  6. Wonderful post.
    As to your question as to why some barely touch the top of your head, as if you’re a china doll; it’s because we don’t want your neck to get sore. I remeber being the proxy for Confirmations, and the brethren performing the ordinance must have thought that it’s more effective if they pressed down onto my head with all of their strength. When that ordeal was over I determined to make sure that I’m not going to be hurting anyone’s neck when performing Confirmations. Sometimes it means that when I have my hands on someones head, I’m pulling up with all of my strength against the weight of the hands on top of mine. Blessings and Confirmations should not produce neck injuries.

  7. Katie M. says:

    What a well-written piece.

  8. Thank you, Jennifer. This did not go where I was afraid it might. There is healing in your words.

  9. God bless you and keep you. Such a lovely meditation on the healing power of the temple.

  10. Jennifer, this is so wonderful, so sacred and inspiring. My prayer is that we can all press forward in healing our hurts, comforting those in need of comfort. I rejoice in the contact required by the touching of bodies, the corporeal acts that bind us together in healing, fostering unity rather than taking advantage. Again, this is sacred, we are so glad you are here.

  11. I’m sorry at the misery inflicted upon you. Thanks for sharing part of your story and for persevering in faith.

  12. Thank you for this. When I have officiated in the temple, I always try to be cognizant of touch. There’s a reason that all of the ordinances require some form of physical contact, even if it’s sharing a metal tray bearing the symbols of his torn flesh.

    As a former therapist specializing in treating domestic abuse, I’m hyper aware of proximity and touch. I try to be thoughtful, not too fast, but reverent, present, mindful. But I’m very aware that my actions are interpreted through someone else’s experience. My hope is that my actions reflect the love and thoughtfulness of the Savior. I’m grateful that there are patrons like you who interpret them that way.

  13. Thank you for sharing this, and congratulations on your recent baptism! I’ve definitely felt that awkwardness, not knowing where to place my hands on somebody’s head, or how lightly or heavily to place them. I think about it in the temple as well. This post has given me a lot to think about with respect to the idea of the laying on of hands that we emphasize so much.

  14. Wow. May heaven bless you.

  15. LatterDayLiberty says:

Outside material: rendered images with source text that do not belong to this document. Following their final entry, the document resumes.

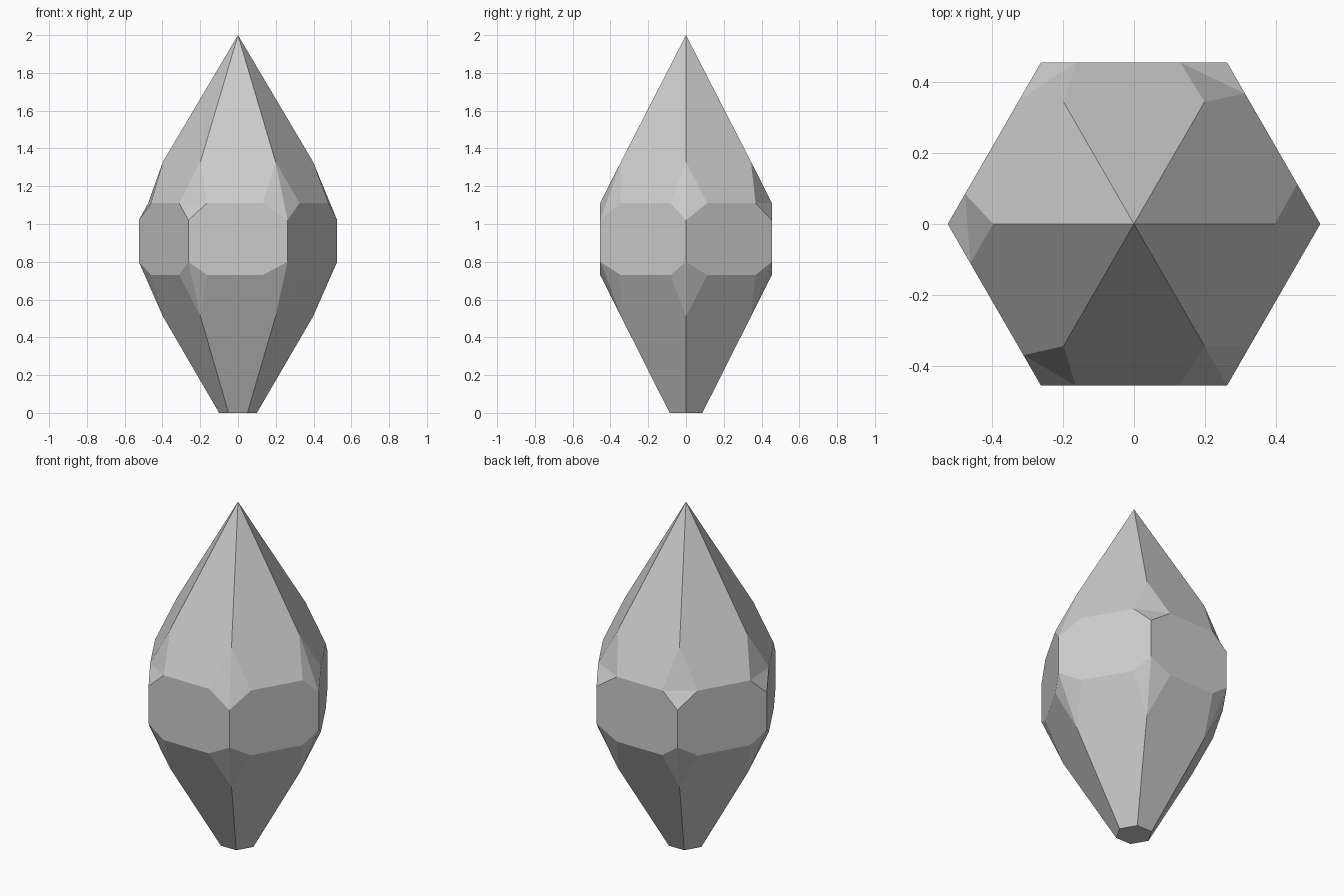
import bpy, bmesh
from math import cos, sin, radians
from mathutils import Vector

if "Cube" in bpy.data.objects:
    bpy.data.objects.remove(bpy.data.objects["Cube"])

R = 0.525  # hexagon corner radius of the belt
# Chamfer width at each corner: (towards previous corner, towards next corner)
CHAMFER = [(0.095, 0.13), (0.10, 0.132), (0.098, 0.12),
           (0.098, 0.128), (0.098, 0.098), (0.132, 0.125)]
CONVEX_TOP = {0, 5}  # upper corners folded along the ridge

bm = bmesh.new()


def corner(k, r, z):
    a = radians(60 * k)
    return Vector((r * cos(a), r * sin(a), z))


def half(ridge_z, edge_z, corner_z, convex):
    """Ridge ends, belt corners and the chamfer points beside each corner."""
    ridge, belt, prev, nxt = [], [], [], []
    for k in range(6):
        ridge.append(bm.verts.new(corner(k, 0.397, ridge_z)))
        belt.append(bm.verts.new(corner(k, R, corner_z)))
        c = corner(k, R, edge_z)
        for step, width, out in ((-1, CHAMFER[k][0], prev), (1, CHAMFER[k][1], nxt)):
            d = (corner(k + step, R, edge_z) - c).normalized()
            out.append(bm.verts.new(c + d * width))
    # Corner chamfer, two triangles each
    for k in range(6):
        r, c, p, n = ridge[k], belt[k], prev[k], nxt[k]
        tris = ((r, p, c), (r, c, n)) if k in convex else ((r, p, n), (p, c, n))
        for t in tris:
            bm.faces.new(t)
    return ridge, belt, prev, nxt


top = half(1.33, 1.11, 1.02, CONVEX_TOP)
low = half(0.51, 0.73, 0.80, set(range(6)))
apex = bm.verts.new((0, 0, 2))
base = [bm.verts.new(corner(k, 0.1, 0)) for k in range(6)]
bm.faces.new(base)

for k in range(6):
    j = (k + 1) % 6
    # Upper slope, belt panel, lower slope
    bm.faces.new((apex, top[0][k], top[3][k], top[2][j], top[0][j]))
    bm.faces.new((top[1][k], top[3][k], top[2][j], top[1][j],
                  low[1][j], low[2][j], low[3][k], low[1][k]))
    bm.faces.new((base[k], low[0][k], low[3][k], low[2][j], low[0][j], base[j]))

bmesh.ops.recalc_face_normals(bm, faces=bm.faces)
mesh = bpy.data.meshes.new("crystal")
bm.to_mesh(mesh)
bm.free()
bpy.context.collection.objects.link(bpy.data.objects.new("crystal", mesh))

    Congratulations on your baptism. I am so glad that you have found healing in the ordinances of the temple!

  16. Thank you for this — a really enriching perspective. I remember reading your story in the news. Very sorry to learn of what happened to you in the past. Congratulations on your baptism!

  17. Dave B. says:

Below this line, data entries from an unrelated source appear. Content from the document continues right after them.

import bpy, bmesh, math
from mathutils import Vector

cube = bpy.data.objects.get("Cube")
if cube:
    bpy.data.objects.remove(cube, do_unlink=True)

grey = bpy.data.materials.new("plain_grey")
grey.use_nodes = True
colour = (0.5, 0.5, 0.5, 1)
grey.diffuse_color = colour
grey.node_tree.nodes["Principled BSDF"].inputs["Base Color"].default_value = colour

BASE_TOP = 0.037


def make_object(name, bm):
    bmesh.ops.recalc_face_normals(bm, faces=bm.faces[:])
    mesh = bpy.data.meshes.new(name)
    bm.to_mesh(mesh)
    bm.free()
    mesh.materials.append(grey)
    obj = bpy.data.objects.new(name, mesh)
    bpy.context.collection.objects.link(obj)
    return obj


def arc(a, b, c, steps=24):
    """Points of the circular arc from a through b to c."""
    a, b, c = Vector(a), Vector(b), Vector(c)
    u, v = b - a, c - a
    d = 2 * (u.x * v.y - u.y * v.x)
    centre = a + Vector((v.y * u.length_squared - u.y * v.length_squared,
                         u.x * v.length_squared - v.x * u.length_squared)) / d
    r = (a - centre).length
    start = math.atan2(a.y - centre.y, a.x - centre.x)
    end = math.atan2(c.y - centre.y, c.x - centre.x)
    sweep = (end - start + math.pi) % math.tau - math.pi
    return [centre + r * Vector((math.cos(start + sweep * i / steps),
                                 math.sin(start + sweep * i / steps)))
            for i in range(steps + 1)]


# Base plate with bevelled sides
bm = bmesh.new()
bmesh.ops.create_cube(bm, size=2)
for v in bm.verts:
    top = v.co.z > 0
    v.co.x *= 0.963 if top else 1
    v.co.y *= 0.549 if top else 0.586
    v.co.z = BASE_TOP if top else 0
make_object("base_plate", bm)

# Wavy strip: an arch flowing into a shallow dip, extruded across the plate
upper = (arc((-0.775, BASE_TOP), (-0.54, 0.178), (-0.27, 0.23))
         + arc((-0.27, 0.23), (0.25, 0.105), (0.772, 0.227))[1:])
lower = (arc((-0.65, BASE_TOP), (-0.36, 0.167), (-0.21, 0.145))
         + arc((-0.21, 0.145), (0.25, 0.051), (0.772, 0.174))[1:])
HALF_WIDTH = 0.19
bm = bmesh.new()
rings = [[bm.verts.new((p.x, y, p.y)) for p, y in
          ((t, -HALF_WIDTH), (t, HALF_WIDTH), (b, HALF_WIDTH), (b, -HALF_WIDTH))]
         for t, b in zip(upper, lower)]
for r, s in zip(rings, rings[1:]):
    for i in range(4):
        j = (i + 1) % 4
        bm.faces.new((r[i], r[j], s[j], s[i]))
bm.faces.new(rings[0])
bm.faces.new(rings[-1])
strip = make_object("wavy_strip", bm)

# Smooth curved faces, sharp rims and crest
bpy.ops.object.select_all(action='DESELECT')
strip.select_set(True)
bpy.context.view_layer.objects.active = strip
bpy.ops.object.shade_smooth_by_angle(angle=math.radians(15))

    What an encouraging post, in light of all the difficult and troubling posts one reads on such issues. And, to be honest, it’s encouraging to know people (informed people, good people, regular people) still join the LDS Church.

  18. Recently baptized my wife for her grandmother and other relatives. Then since I was there I stayed in the font for about 100 more names and five or six other women. I was not used to that. But someone had taught me years ago to slow down when doing such work. So I try to go at a respectful pace and be mindful if the person standing as a proxy needs a moment. I also change up the cadence regularly. I don’t know that every soul I do the work for cares, but I want to be cognizant that some presumably do. Many have been dead for generations, and this might be the first time someone in mortality has addressed them in nearly as long.

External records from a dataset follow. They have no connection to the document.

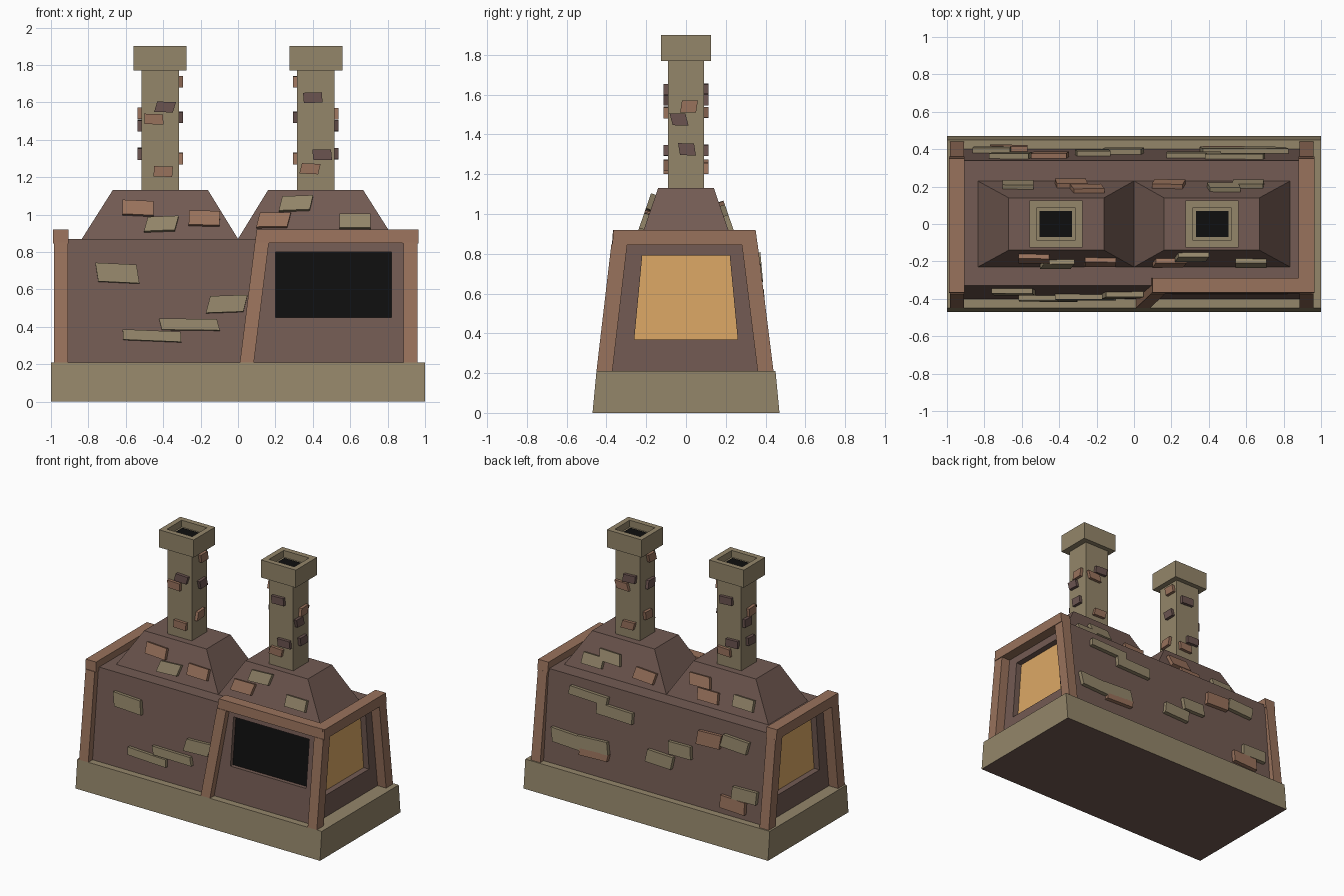
import bpy, bmesh, random
from mathutils import Vector, Matrix

if "Cube" in bpy.data.objects:
    bpy.data.objects.remove(bpy.data.objects["Cube"])

random.seed(4)


def material(name, hex_code):
    rgb = [int(hex_code[i:i + 2], 16) / 255 for i in (0, 2, 4)]
    m = bpy.data.materials.new(name)
    m.diffuse_color = [((c + 0.055) / 1.055) ** 2.4 for c in rgb] + [1]
    m.use_nodes = True
    m.node_tree.nodes["Principled BSDF"].inputs["Base Color"].default_value = m.diffuse_color
    return m


TAN = material("tan_stone", "94866A")
BROWN = material("brown_wall", "735B53")
RED = material("red_clay", "99725C")
DARK = material("dark_brick", "6B5450")
GLOW = material("warm_glow", "DDA966")
BLACK = material("black", "0F0F0F")


def finish(name, bm, mat):
    bmesh.ops.recalc_face_normals(bm, faces=bm.faces)
    me = bpy.data.meshes.new(name)
    bm.to_mesh(me)
    bm.free()
    ob = bpy.data.objects.new(name, me)
    bpy.context.collection.objects.link(ob)
    if mat:
        me.materials.append(mat)
    return ob


def block(name, mat, z0, low, z1, high=None, hole=None):
    """Tapered box: low/high are (x0, x1, y0, y1); hole = (rim, depth) in the top."""
    bm = bmesh.new()
    rings = []
    for z, (x0, x1, y0, y1) in ((z0, low), (z1, high or low)):
        rings.append([bm.verts.new(p) for p in
                      ((x0, y0, z), (x1, y0, z), (x1, y1, z), (x0, y1, z))])
    a, b = rings
    bm.faces.new(a[::-1])
    top = bm.faces.new(b)
    for i in range(4):
        j = (i + 1) % 4
        bm.faces.new((a[i], a[j], b[j], b[i]))
    if hole:
        bm.normal_update()
        bmesh.ops.inset_individual(bm, faces=[top], thickness=hole[0])
        pit = bmesh.ops.extrude_face_region(bm, geom=[top])["geom"]
        bmesh.ops.translate(bm, vec=(0, 0, -hole[1]),
                            verts=[v for v in pit if isinstance(v, bmesh.types.BMVert)])
        bmesh.ops.delete(bm, geom=[f for f in [top] if f.is_valid], context="FACES")
    return finish(name, bm, mat)


def brick(pos, normal, w, h, mat, out):
    """Skewed brick half sunk in a wall, facing along normal."""
    n = Vector(normal).normalized()
    u = Vector((0, 0, 1)).cross(n).normalized()
    v = n.cross(u)
    shear, lift = random.uniform(-0.3, 0.3), random.uniform(-0.06, 0.06)
    bm = bmesh.new()
    bmesh.ops.create_cube(bm, size=1)
    for p in bm.verts:
        a, b, c = p.co
        p.co = Vector(pos) + u * (a * w + b * h * shear) + v * (b * h + a * w * lift) + n * (c * 2 * out)
    finish("brick", bm, mat)


# stone base with a dark underside
base = block("stone_base", TAN, 0, (-1, 1, -0.47, 0.47), 0.21, (-1, 1, -0.45, 0.45))
base.data.materials.append(BROWN)
for f in base.data.polygons:
    if f.normal.z < -0.9:
        f.material_index = 1

# main wall block with recessed windows
walls = block("walls", BROWN, 0.21, (-0.91, 0.89, -0.40, 0.40), 0.87, (-0.91, 0.89, -0.33, 0.34))


def recess(name, mat, z0, low, z1, high, push):
    """Cut an opening, then put a pane at the bottom of it."""
    cutter = block(name + "_cutter", None, z0, low, z1, high)
    cutter.hide_render = True
    cutter.hide_set(True)
    m = walls.modifiers.new(name, "BOOLEAN")
    m.operation, m.object, m.solver = "DIFFERENCE", cutter, "EXACT"
    block(name, mat, z0, push(low), z1, push(high))


recess("front_opening", BLACK, 0.45, (0.2, 0.82, -0.6, -0.34), 0.80, (0.2, 0.82, -0.6, -0.303),
       lambda r: (r[0], r[1], r[3] - 0.006, r[3] + 0.01))
recess("right_window", GLOW, 0.37, (0.84, 1.1, -0.26, 0.26), 0.79, (0.84, 1.1, -0.22, 0.22),
       lambda r: (r[0] - 0.01, r[0] + 0.006, r[2], r[3]))
recess("left_window", GLOW, 0.37, (-1.1, -0.86, -0.26, 0.26), 0.79, (-1.1, -0.86, -0.22, 0.22),
       lambda r: (r[1] - 0.006, r[1] + 0.01, r[2], r[3]))

# clay corner posts and beams
for side, x0, x1 in (("left", -0.985, -0.91), ("right", 0.885, 0.96)):
    block(side + "_front_post", RED, 0.21, (x0, x1, -0.45, -0.37), 0.85, (x0, x1, -0.375, -0.295))
    block(side + "_back_post", RED, 0.21, (x0, x1, 0.36, 0.44), 0.85, (x0, x1, 0.28, 0.36))
    block(side + "_beam", RED, 0.845, (x0 - 0.005, x1 + 0.005, -0.37, 0.36), 0.92,
          (x0 - 0.005, x1 + 0.005, -0.365, 0.35))
block("slanted_post", RED, 0.21, (0.01, 0.085, -0.45, -0.37), 0.85, (0.09, 0.165, -0.375, -0.295))
block("front_beam", RED, 0.848, (0.09, 0.95, -0.372, -0.29), 0.919, (0.1, 0.95, -0.367, -0.29))

# two hipped roofs, each with a chimney
for side, s in (("left", -1), ("right", 1)):
    def span(a, b, y):
        return (min(s * a, s * b), max(s * a, s * b), -y, y)
    block(side + "_roof", BROWN, 0.87, span(0, 0.835, 0.23), 1.13, span(0.16, 0.67, 0.14))
    block(side + "_chimney", TAN, 1.13, span(0.315, 0.515, 0.09), 1.77)
    block(side + "_chimney_cap", TAN, 1.77, span(0.275, 0.56, 0.125), 1.9, hole=(0.055, 0.05))
    block(side + "_flue", BLACK, 1.84, span(0.331, 0.504, 0.069), 1.855)

# wall bricks: x, z, width, height, colour
for x, z, w, h, m in ((-0.645, 0.685, 0.22, 0.1, TAN), (-0.46, 0.35, 0.31, 0.055, TAN),
                      (-0.26, 0.41, 0.31, 0.06, TAN), (-0.06, 0.52, 0.2, 0.09, TAN)):
    brick((x, -0.40 + (z - 0.21) * 0.106, z), (0, -1, 0.106), w, h, m, 0.028)
for x, z, w, h, m in ((0.54, 0.77, 0.31, 0.06, TAN), (0.32, 0.7, 0.29, 0.08, TAN),
                      (0.70, 0.42, 0.23, 0.1, TAN), (0.48, 0.43, 0.24, 0.09, TAN),
                      (0.47, 0.365, 0.23, 0.05, RED), (-0.06, 0.47, 0.21, 0.09, TAN),
                      (-0.22, 0.575, 0.18, 0.09, TAN), (-0.45, 0.71, 0.19, 0.1, RED),
                      (-0.66, 0.73, 0.21, 0.09, TAN), (-0.76, 0.39, 0.2, 0.09, TAN),
                      (-0.67, 0.30, 0.2, 0.09, RED)):
    brick((x, 0.40 - (z - 0.21) * 0.091, z), (0, 1, 0.091), w, h, m, 0.028)

# roof bricks: facing, x, z, colour
for d, x, z, m in ((-1, -0.535, 1.03, RED), (-1, -0.41, 0.945, TAN), (-1, -0.18, 0.975, RED),
                   (-1, 0.19, 0.965, RED), (-1, 0.31, 1.055, TAN), (-1, 0.625, 0.96, TAN),
                   (1, 0.61, 0.95, TAN), (1, 0.48, 1.0, TAN), (1, 0.185, 0.95, RED),
                   (1, -0.25, 1.02, RED), (1, -0.335, 0.94, RED), (1, -0.62, 0.96, TAN)):
    brick((x, d * (0.23 - (z - 0.87) * 0.346), z), (0, d, 0.346), 0.165, 0.08, m, 0.025)

# chimney bricks: the set repeats turned half way round the centre
for t in (1, -1):
    for x, z, m in ((-0.39, 1.575, DARK), (-0.45, 1.51, RED), (-0.4, 1.23, RED),
                    (0.4, 1.625, DARK), (0.45, 1.32, DARK), (0.385, 1.245, RED)):
        brick((t * x, -t * 0.09, z), (0, -t, 0), 0.1, 0.055, m, 0.022)
    for x, d, y, z, m in ((0.515, 1, -0.035, 1.475, DARK), (0.515, 1, 0.015, 1.54, RED),
                          (0.515, 1, 0.005, 1.325, DARK), (-0.315, 1, 0.03, 1.71, RED),
                          (-0.315, 1, 0.02, 1.52, DARK), (-0.315, 1, -0.01, 1.3, RED)):
        brick((t * x, t * y, z), (t * d, 0, 0), 0.08, 0.06, m, 0.022)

    Thank you for writing this. Just doing the work matters. So much better than a day at the office, so to speak, at least for me, a software consultant. Hearing that it can be healing is touching to know.

  19. Thank you all for the kind comments. Being a convert is difficult in so many ways, but I have experienced so much grace and kindness from long-time members. I feel taken in and cared for in all the best ways.

  20. This is beautiful and very touching. Thank you for sharing.

  21. Well worth the read. I always enjoy the perspective of those who come to the faith as an adult.

  22. Thanks for sharing this perspective–it is beautiful.

  23. God bless you.

%d bloggers like this: